• faster healing of wounds,
• reduced pain,
• reduced anxiety,
• reduced blood pressure,
• and shorter hospital stays.

The research also shows that when doctors and nurses act compassionately, patients are more likely to be forthcoming in divulging medical information, which in turn leads to more accurate diagnoses. They are more likely to adhere to their prescribed treatments, which leads to fewer readmissions.

The review also found that patients aren’t the only ones who see better results from kind treatment — the doctors, nurses, and caregivers who provide the kind treatment benefit as well. A kinder work environment helps employees feel more engaged and less exhausted, which is incredibly important to caregivers who often work long and unpredictable hours in high-pressure jobs.

In the weeks and months ahead, we plan to build on this research, and translate the findings into practices and guidelines health care providers, doctors, nurses, and other caregivers can follow during their interactions with patients.

So often, the debate about health care in America has focused on how to cut costs without restricting people’s access or reducing the quality of their care. Well, institutionalizing kinder practices in hospitals, doctor’s offices, and care facilities across the nation is a virtually free way of improving quality and generating better outcomes that can lead to even lower costs. It’s a no-brainer.

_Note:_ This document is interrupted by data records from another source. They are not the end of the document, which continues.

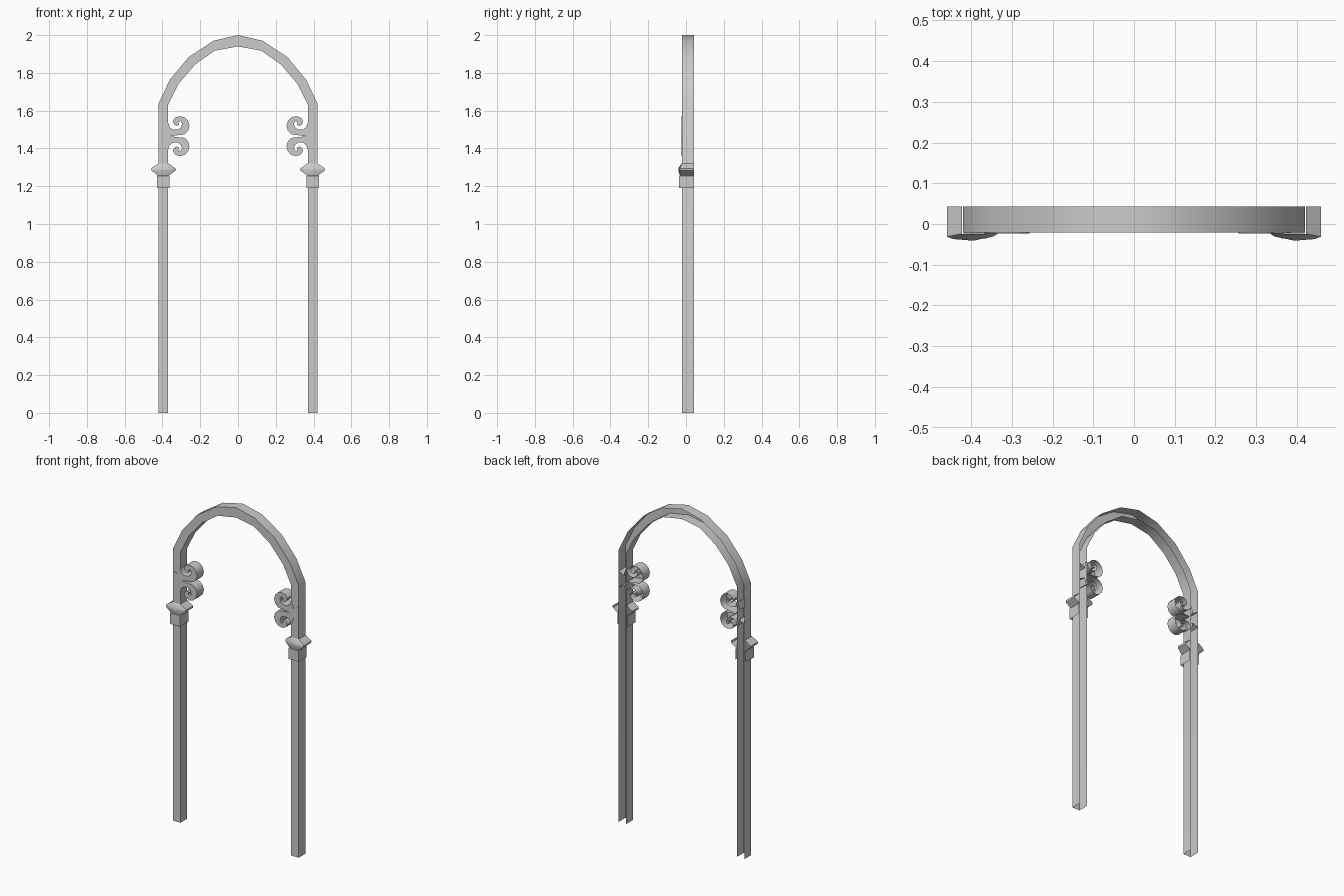
import bpy, bmesh

if "Cube" in bpy.data.objects:
    bpy.data.objects.remove(bpy.data.objects["Cube"])

BACK, FRONT = 0.043, -0.021


def make(name, verts, faces, angle=0.6):
    me = bpy.data.meshes.new(name)
    me.from_pydata(verts, [], faces)
    bm = bmesh.new()
    bm.from_mesh(me)
    bmesh.ops.remove_doubles(bm, verts=bm.verts, dist=0.0001)
    bmesh.ops.recalc_face_normals(bm, faces=bm.faces)
    # open shells: make the front face look towards -y
    if sum(f.normal.y * f.calc_area() for f in bm.faces) > 0:
        bmesh.ops.reverse_faces(bm, faces=bm.faces)
    bm.to_mesh(me)
    bm.free()
    ob = bpy.data.objects.new(name, me)
    bpy.context.collection.objects.link(ob)
    bpy.context.view_layer.objects.active = ob
    bpy.ops.object.select_all(action='DESELECT')
    ob.select_set(True)
    bpy.ops.object.shade_smooth_by_angle(angle=angle)
    return ob


def loft(rings):
    """Join open rings of equal length with quads."""
    n = len(rings[0])
    verts = [p for r in rings for p in r]
    faces = [(i * n + j, i * n + j + 1, (i + 1) * n + j + 1, (i + 1) * n + j)
             for i in range(len(rings) - 1) for j in range(n - 1)]
    return verts, faces


# arch frame: open-backed channel swept up one leg, over and down the other
half = [((-0.42, 0), (-0.37, 0)), ((-0.42, 1.64), (-0.37, 1.63)),
        ((-0.36, 1.765), (-0.315, 1.742)), ((-0.26, 1.885), (-0.227, 1.845)),
        ((-0.13, 1.97), (-0.122, 1.918)), ((0, 2.0), (0, 1.94))]
path = half + [((-a[0], a[1]), (-b[0], b[1])) for a, b in half[-2::-1]]
rings = [[(a[0], BACK, a[1]), (a[0], FRONT, a[1]), (b[0], FRONT, b[1]), (b[0], BACK, b[1])]
         for a, b in path]
make("arch_frame", *loft(rings))

# scroll outline (upper lobe, left side): x, height above the scroll's middle
scroll = [(-0.419, 0.048), (-0.385, 0.03), (-0.375, 0.07), (-0.368, 0.07), (-0.362, 0.048),
          (-0.345, 0.035), (-0.32, 0.034), (-0.302, 0.046), (-0.296, 0.066), (-0.305, 0.08),
          (-0.316, 0.074), (-0.313, 0.06), (-0.325, 0.054), (-0.338, 0.062), (-0.345, 0.08),
          (-0.333, 0.098), (-0.308, 0.106), (-0.282, 0.099), (-0.264, 0.08), (-0.257, 0.054),
          (-0.264, 0.028), (-0.284, 0.009), (-0.32, 0.005), (-0.36, 0.0), (-0.419, 0.0)]
MID = 1.465

# capital rings: z, half width, front y, slanted front
capital = [(1.19, 0.033, -0.036, 0), (1.255, 0.033, -0.036, 0), (1.258, 0.03, -0.033, 0),
           (1.282, 0.063, -0.041, 1), (1.294, 0.065, -0.041, 1), (1.32, 0.028, -0.024, 0)]

for side, s in (("left", 1), ("right", -1)):
    for lobe, t in (("upper", 1), ("lower", -1)):
        n = len(scroll)
        v = [(s * x, FRONT - 0.002, MID + t * z) for x, z in scroll]
        v += [(s * x, BACK - 0.001, MID + t * z) for x, z in scroll]
        f = [tuple(range(n))] + [(i, i + 1, n + i + 1, n + i) for i in range(n - 2)]
        make(f"{lobe}_scroll_{side}", v, f, 0.9)

    rings = []
    for z, w, y, slant in capital:
        if slant:
            pts = [(-w, BACK), (-w, y + 0.01), (-0.75 * w, y + 0.004), (0, y), (0.75 * w, y + 0.01),
                   (w, y + 0.02), (w, BACK)]
        else:
            pts = [(-w, BACK), (-w, y), (-0.75 * w, y), (0, y), (0.75 * w, y), (w, y), (w, BACK)]
        rings.append([(s * (-0.395 + px), py, z) for px, py in pts])
    make(f"capital_{side}", *loft(rings))
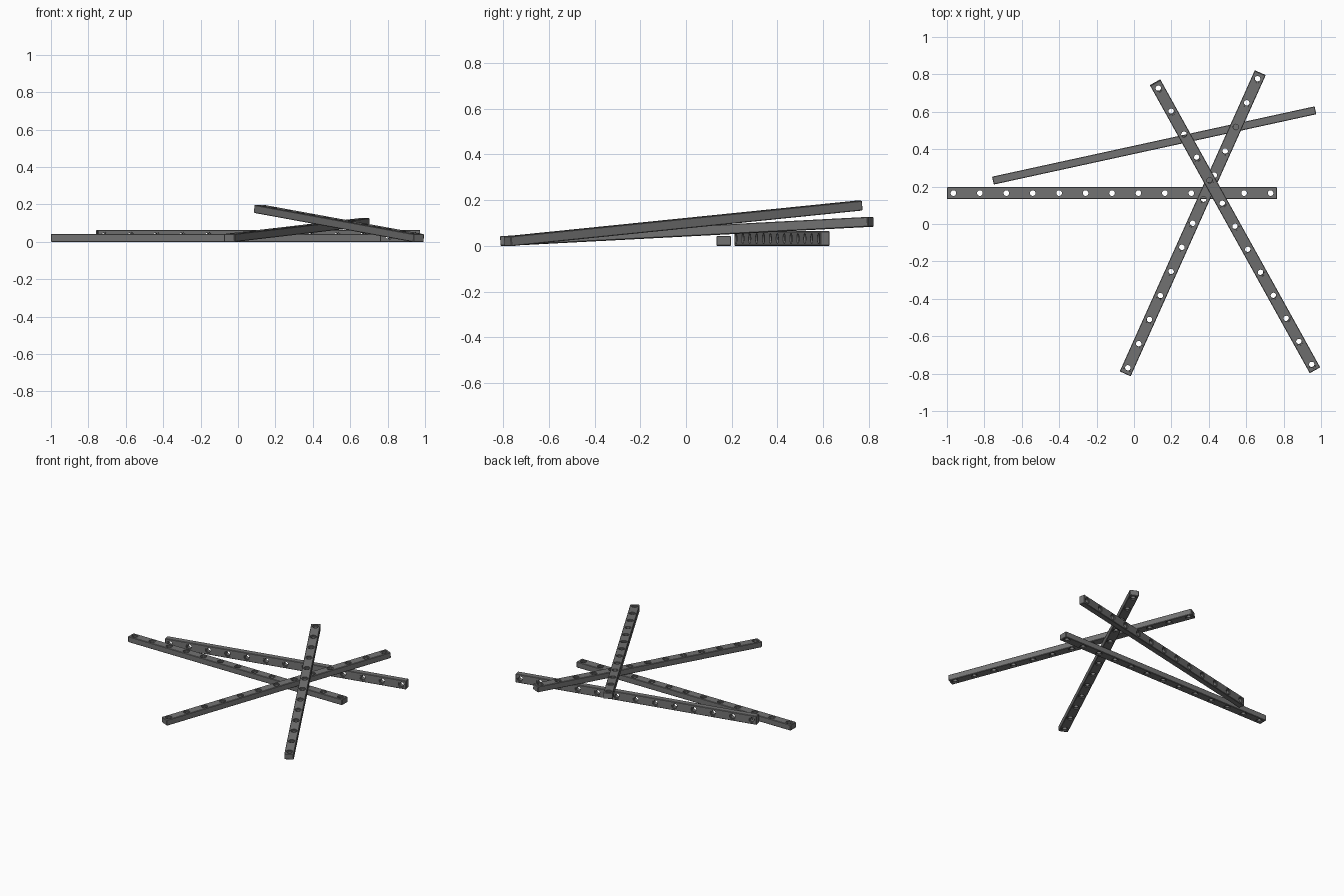
import bpy, bmesh, math
from mathutils import Matrix, Vector

if "Cube" in bpy.data.objects:
    bpy.data.objects.remove(bpy.data.objects["Cube"])

LENGTH, WIDTH, THICK = 1.765, 0.064, 0.043
HOLES, PITCH = 13, 0.1413

grey = bpy.data.materials.new("dark grey")
grey.diffuse_color = (0.17, 0.17, 0.17, 1)
grey.use_nodes = True
grey.node_tree.nodes["Principled BSDF"].inputs["Base Color"].default_value = grey.diffuse_color


def add_object(name, mesh):
    ob = bpy.data.objects.new(name, mesh)
    bpy.context.collection.objects.link(ob)
    return ob


# Solid bar with a fine chamfer along its edges
bm = bmesh.new()
bmesh.ops.create_cube(bm, size=1, matrix=Matrix.Diagonal((LENGTH, WIDTH, THICK, 1)))
bmesh.ops.bevel(bm, geom=bm.edges[:], offset=0.003, segments=1, affect='EDGES')
bar_mesh = bpy.data.meshes.new("bar")
bm.to_mesh(bar_mesh)
bm.free()
bar_mesh.materials.append(grey)
bar = add_object("bar_blank", bar_mesh)

# Row of stepped cutters: a through hole, wider at both faces
h = THICK / 2
profile = [(0.015, -h + 0.007), (0.015, h - 0.007), (0.022, h - 0.007), (0.022, h + 0.01)]
profile = [(0.022, -h - 0.01), (0.022, -h + 0.007)] + profile
SIDES = 24
bm = bmesh.new()
for i in range(HOLES):
    cx = (i - (HOLES - 1) / 2) * PITCH
    rings = []
    for r, z in profile:
        rings.append([bm.verts.new((cx + r * math.cos(a), r * math.sin(a), z))
                      for a in (2 * math.pi * k / SIDES for k in range(SIDES))])
    for lo, hi in zip(rings, rings[1:]):
        for k in range(SIDES):
            n = (k + 1) % SIDES
            bm.faces.new((lo[k], lo[n], hi[n], hi[k]))
    bm.faces.new(rings[0][::-1])
    bm.faces.new(rings[-1])
cut_mesh = bpy.data.meshes.new("hole_cutter")
bm.to_mesh(cut_mesh)
bm.free()
cut_mesh.materials.append(grey)
cutter = add_object("hole_cutter", cut_mesh)
cutter.hide_render = True

mod = bar.modifiers.new("holes", 'BOOLEAN')
mod.operation, mod.solver, mod.object = 'DIFFERENCE', 'EXACT', cutter
deps = bpy.context.evaluated_depsgraph_get()
beam_mesh = bpy.data.meshes.new_from_object(bar.evaluated_get(deps))
beam_mesh.name = "perforated_beam"
for p in beam_mesh.polygons:
    p.use_smooth = True
beam_mesh.set_sharp_from_angle(angle=math.radians(30))
bpy.data.objects.remove(bar)
bpy.data.objects.remove(cutter)


# Place beams by centre, direction and roll about their own length
def place(name, centre, direction, roll=0):
    x = Vector(direction).normalized()
    y = Vector((0, 0, 1)).cross(x).normalized()
    z = x.cross(y)
    rot = Matrix((x, y, z)).transposed().to_4x4()
    ob = add_object(name, beam_mesh)
    ob.matrix_world = Matrix.Translation(centre) @ rot @ Matrix.Rotation(roll, 4, 'X')


place("flat_beam", (-0.1175, 0.165, h), (1, 0, 0))
place("edge_beam", (0.108, 0.42, WIDTH / 2), (1.72, 0.375, 0), math.pi / 2)
place("lower_leaning_beam", (0.314, 0.004, 0.063), (0.693, 1.545, 0.081))
place("upper_leaning_beam", (0.54, -0.012, 0.098), (-0.82, 1.477, 0.15))
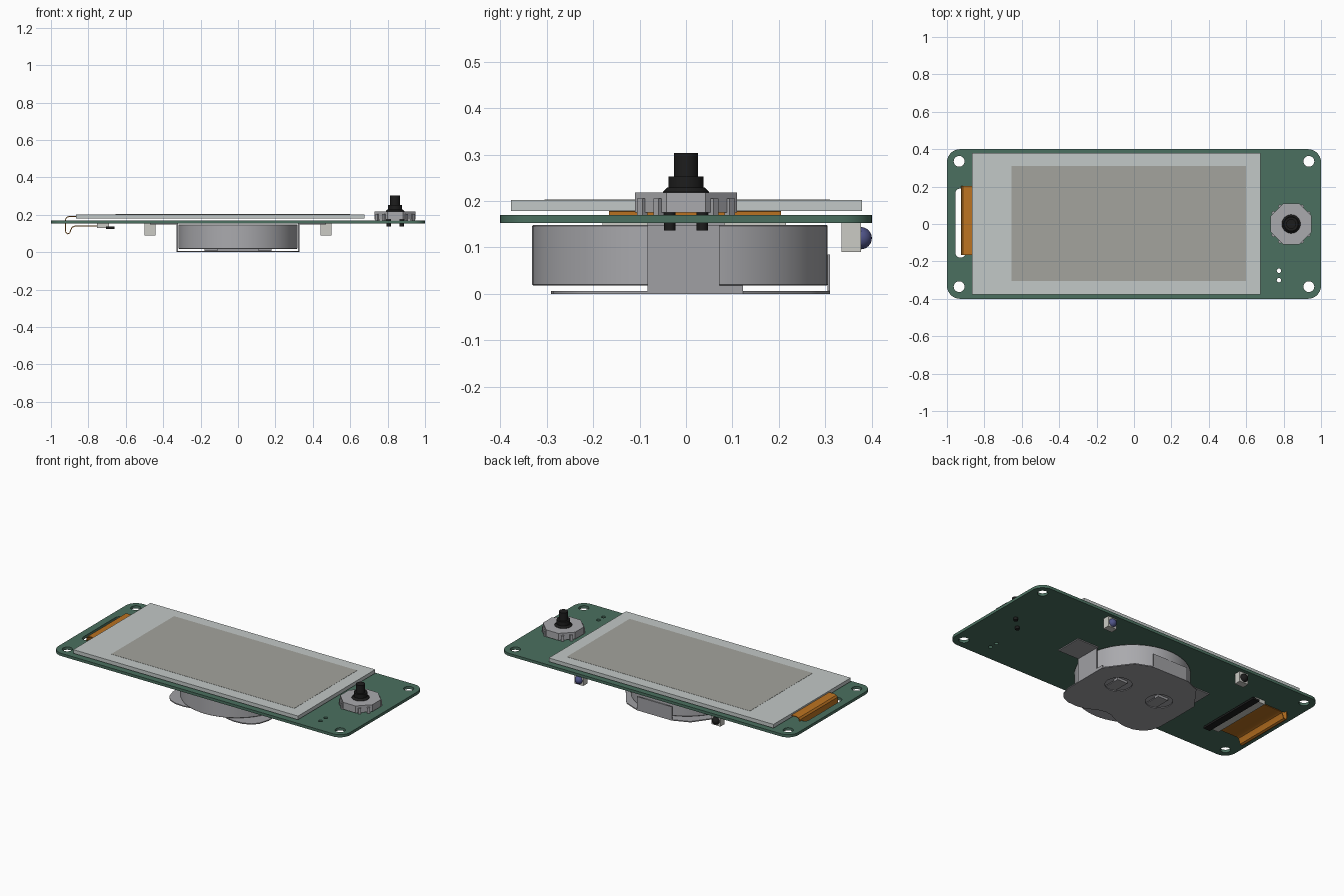
import bpy, bmesh
from math import sin, cos, pi, radians
from mathutils import Matrix, Vector

if "Cube" in bpy.data.objects:
    bpy.data.objects.remove(bpy.data.objects["Cube"])


def mat(name, r, g, b):
    m = bpy.data.materials.new(name)
    m.diffuse_color = (r, g, b, 1)
    m.use_nodes = True
    m.node_tree.nodes["Principled BSDF"].inputs["Base Color"].default_value = m.diffuse_color
    return m


GREEN = mat("board_green", 0.07, 0.16, 0.115)
GLASS = mat("glass_pale", 0.54, 0.58, 0.57)
SCREEN = mat("screen_grey", 0.37, 0.37, 0.34)
ORANGE = mat("flex_orange", 0.5, 0.17, 0.015)
BLACK = mat("black", 0.012, 0.012, 0.012)
BLUE = mat("lens_blue", 0.08, 0.09, 0.25)
STEEL = mat("steel", 0.4, 0.4, 0.42)
CLIP = mat("clip_metal", 0.35, 0.35, 0.37)
CREAM = mat("housing_cream", 0.6, 0.6, 0.56)


def finish(name, bm, material, smooth=True):
    bmesh.ops.recalc_face_normals(bm, faces=bm.faces)
    me = bpy.data.meshes.new(name)
    bm.to_mesh(me)
    bm.free()
    ob = bpy.data.objects.new(name, me)
    bpy.context.collection.objects.link(ob)
    me.materials.append(material)
    if smooth:
        bpy.ops.object.select_all(action='DESELECT')
        ob.select_set(True)
        bpy.context.view_layer.objects.active = ob
        bpy.ops.object.shade_smooth_by_angle(angle=radians(32))
    return ob


def add_box(bm, x0, x1, y0, y1, z0, z1):
    m = Matrix.Translation(((x0 + x1) / 2, (y0 + y1) / 2, (z0 + z1) / 2))
    bmesh.ops.create_cube(bm, size=1, matrix=m @ Matrix.Diagonal((x1 - x0, y1 - y0, z1 - z0, 1)))


def boxes(name, material, *dims):
    bm = bmesh.new()
    for d in dims:
        add_box(bm, *d)
    return finish(name, bm, material, False)


def add_lathe(bm, cx, cy, profile, n=32):
    # stacked rings of (radius, z), closed at both ends
    rings = [[bm.verts.new((cx + r * cos(2 * pi * i / n), cy + r * sin(2 * pi * i / n), z))
              for i in range(n)] for r, z in profile]
    for a, b in zip(rings, rings[1:]):
        for i in range(n):
            bm.faces.new((a[i], a[(i + 1) % n], b[(i + 1) % n], b[i]))
    bm.faces.new(rings[0])
    bm.faces.new(rings[-1])


def circle(cx, cy, r, n=24):
    return [(cx + r * cos(2 * pi * i / n), cy + r * sin(2 * pi * i / n)) for i in range(n)]


def rounded(x0, x1, y0, y1, r, n=8):
    pts = []
    for k, (cx, cy) in enumerate([(x1 - r, y1 - r), (x0 + r, y1 - r), (x0 + r, y0 + r), (x1 - r, y0 + r)]):
        for i in range(n + 1):
            a = (k + i / n) * pi / 2
            pts.append((cx + r * cos(a), cy + r * sin(a)))
    return pts


def sheet(name, loops, z0, z1, material):
    # flat plate from an outline plus hole loops
    cu = bpy.data.curves.new(name + "_outline", 'CURVE')
    cu.dimensions, cu.fill_mode = '2D', 'BOTH'
    cu.extrude = (z1 - z0) / 2
    for pts in loops:
        s = cu.splines.new('POLY')
        s.points.add(len(pts) - 1)
        for p, (x, y) in zip(s.points, pts):
            p.co = (x, y, 0, 1)
        s.use_cyclic_u = True
    tmp = bpy.data.objects.new(name + "_outline", cu)
    bpy.context.collection.objects.link(tmp)
    me = bpy.data.meshes.new_from_object(tmp.evaluated_get(bpy.context.evaluated_depsgraph_get()))
    bm = bmesh.new()
    bm.from_mesh(me)
    bpy.data.objects.remove(tmp)
    bpy.data.meshes.remove(me)
    bmesh.ops.remove_doubles(bm, verts=bm.verts, dist=1e-5)
    bmesh.ops.translate(bm, verts=bm.verts, vec=(0, 0, (z0 + z1) / 2))
    return finish(name, bm, material)


# circuit board with mounting holes, flex slot and two small pin holes
holes = [circle(sx * 0.935, sy * 0.335, 0.029) for sx in (-1, 1) for sy in (-1, 1)]
holes += [circle(0.775, y, 0.012, 16) for y in (-0.25, -0.3)]
holes.append(rounded(-0.955, -0.9, -0.18, 0.19, 0.027))
sheet("circuit_board", [rounded(-1, 1, -0.4, 0.4, 0.07)] + holes, 0.153, 0.17, GREEN)

# display glass and its active area
boxes("display_glass", GLASS, (-0.865, 0.675, -0.377, 0.379, 0.179, 0.202))
boxes("display_active_area", SCREEN, (-0.655, 0.6, -0.305, 0.31, 0.2, 0.203))

# flex ribbon curling through the slot
path = [(-0.862, 0.19), (-0.9, 0.191), (-0.914, 0.187), (-0.921, 0.178), (-0.923, 0.115),
        (-0.919, 0.103), (-0.91, 0.098), (-0.9, 0.102), (-0.894, 0.12), (-0.887, 0.133),
        (-0.872, 0.139), (-0.74, 0.139)]
bm = bmesh.new()
rows = []
for i, p in enumerate(path):
    a, b = Vector(path[max(i - 1, 0)]), Vector(path[min(i + 1, len(path) - 1)])
    t = (b - a).normalized() * 0.0025
    rows.append([bm.verts.new((p[0] + s * t.y, y, p[1] - s * t.x))
                 for s, y in ((1, -0.166), (1, 0.204), (-1, 0.204), (-1, -0.166))])
for a, b in zip(rows, rows[1:]):
    for i in range(4):
        bm.faces.new((a[i], a[(i + 1) % 4], b[(i + 1) % 4], b[i]))
bm.faces.new(rows[0])
bm.faces.new(rows[-1])
finish("flex_ribbon", bm, ORANGE)

# ribbon connector under the board
boxes("ribbon_connector", CREAM, (-0.755, -0.69, -0.18, 0.215, 0.13, 0.153))
boxes("connector_latch", BLACK, (-0.705, -0.66, -0.195, 0.228, 0.125, 0.137))

# joystick body: octagon with small teeth on the diagonal sides
JX = 0.84
o, c = 0.11, 0.042
octagon = [(o, -c), (o, c), (c, o), (-c, o), (-o, c), (-o, -c), (-c, -o), (c, -o)]
sheet("joystick_body", [[(JX + x, y) for x, y in octagon]], 0.175, 0.218, STEEL)
bm = bmesh.new()
for k in range(4):
    for s in (-0.025, 0.025):
        n = len(bm.verts)
        add_box(bm, 0.1, 0.116, s - 0.008, s + 0.008, 0.17, 0.205)
        bm.verts.ensure_lookup_table()
        bmesh.ops.transform(bm, verts=bm.verts[n:], matrix=Matrix.Translation((JX, 0, 0)) @
                            Matrix.Rotation(pi / 4 + k * pi / 2, 4, 'Z'))
finish("joystick_teeth", bm, STEEL, False)

# joystick stem and locating pins
bm = bmesh.new()
add_lathe(bm, JX, 0, [(0.05, 0.217), (0.05, 0.219), (0.04, 0.229), (0.038, 0.229),
                      (0.038, 0.253), (0.026, 0.253), (0.026, 0.303)])
finish("joystick_stem", bm, BLACK)
bm = bmesh.new()
for s in (-1, 1):
    add_lathe(bm, JX + s * 0.035, s * 0.035, [(0.012, 0.136), (0.012, 0.18)], 16)
finish("joystick_pins", bm, BLACK)

# coin cell
bm = bmesh.new()
add_lathe(bm, 0, -0.013, [(0.316, 0.018), (0.318, 0.02), (0.318, 0.146), (0.316, 0.148)], 64)
finish("coin_cell", bm, STEEL)

# battery clip plate: two front lobes, tapered back, two round openings
half = [(0.0, -0.235), (0.04, -0.242), (0.08, -0.262), (0.12, -0.28), (0.17, -0.29), (0.23, -0.286),
        (0.28, -0.265), (0.31, -0.23), (0.328, -0.17), (0.33, 0.12), (0.22, 0.27), (0.12, 0.31)]
outline = half + [(-x, y) for x, y in reversed(half[1:])]
sheet("clip_plate", [outline, circle(0.145, 0.04, 0.075), circle(-0.145, 0.04, 0.075)], 0, 0.006, CLIP)

# clip walls, solder feet, back stop and spring tongues
walls = [(-0.12, 0.12, 0.304, 0.31, 0, 0.085)]
for s in (-1, 1):
    def sx(a, b):
        return sorted((s * a, s * b))
    walls.append((*sx(0.322, 0.33), -0.083, 0.072, 0, 0.153))
    walls.append((*sx(0.322, 0.33), 0.07, 0.123, 0, 0.018))
    walls.append((*sx(0.322, 0.47), -0.083, 0.083, 0.147, 0.153))
    walls.append((*sx(0.11, 0.18), -0.04, 0.075, 0.004, 0.01))
    walls.append((*sx(0.11, 0.18), 0.045, 0.075, 0.01, 0.018))
boxes("clip_walls", CLIP, *walls)

# infrared emitter and receiver on the back edge
for name, x, lens in (("right", 0.47, BLUE), ("left", -0.47, BLACK)):
    boxes(name + "_sensor_housing", CREAM, (x - 0.03, x + 0.03, 0.335, 0.377, 0.09, 0.153))
    bm = bmesh.new()
    bmesh.ops.create_uvsphere(bm, u_segments=24, v_segments=12, radius=0.024,
                              matrix=Matrix.Translation((x, 0.376, 0.12)))
    finish(name + "_sensor_lens", bm, lens)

At the very least, this research review proves that in the context of health care and medicine, kindness shouldn’t be viewed as a warm and fuzzy afterthought, something nice to show after the “real” medicine is administered.

Instead, kindness should be viewed as an indispensable part of the healing process. After all, it’s been in the Hippocratic Oath for over a century: “I will remember that… warmth, sympathy, and understanding may outweigh the surgeon’s knife or the chemist’s drug.” So it’s the responsibility of those who work and study in the field of medicine to remember the spirit of this pledge, and make acts of kindness not-so-random for the people we serve and heal every day.

By Lloyd Dean & James Doty, M.D. originally posted on <a href=;></a>
Image by Matthew H. on Flickr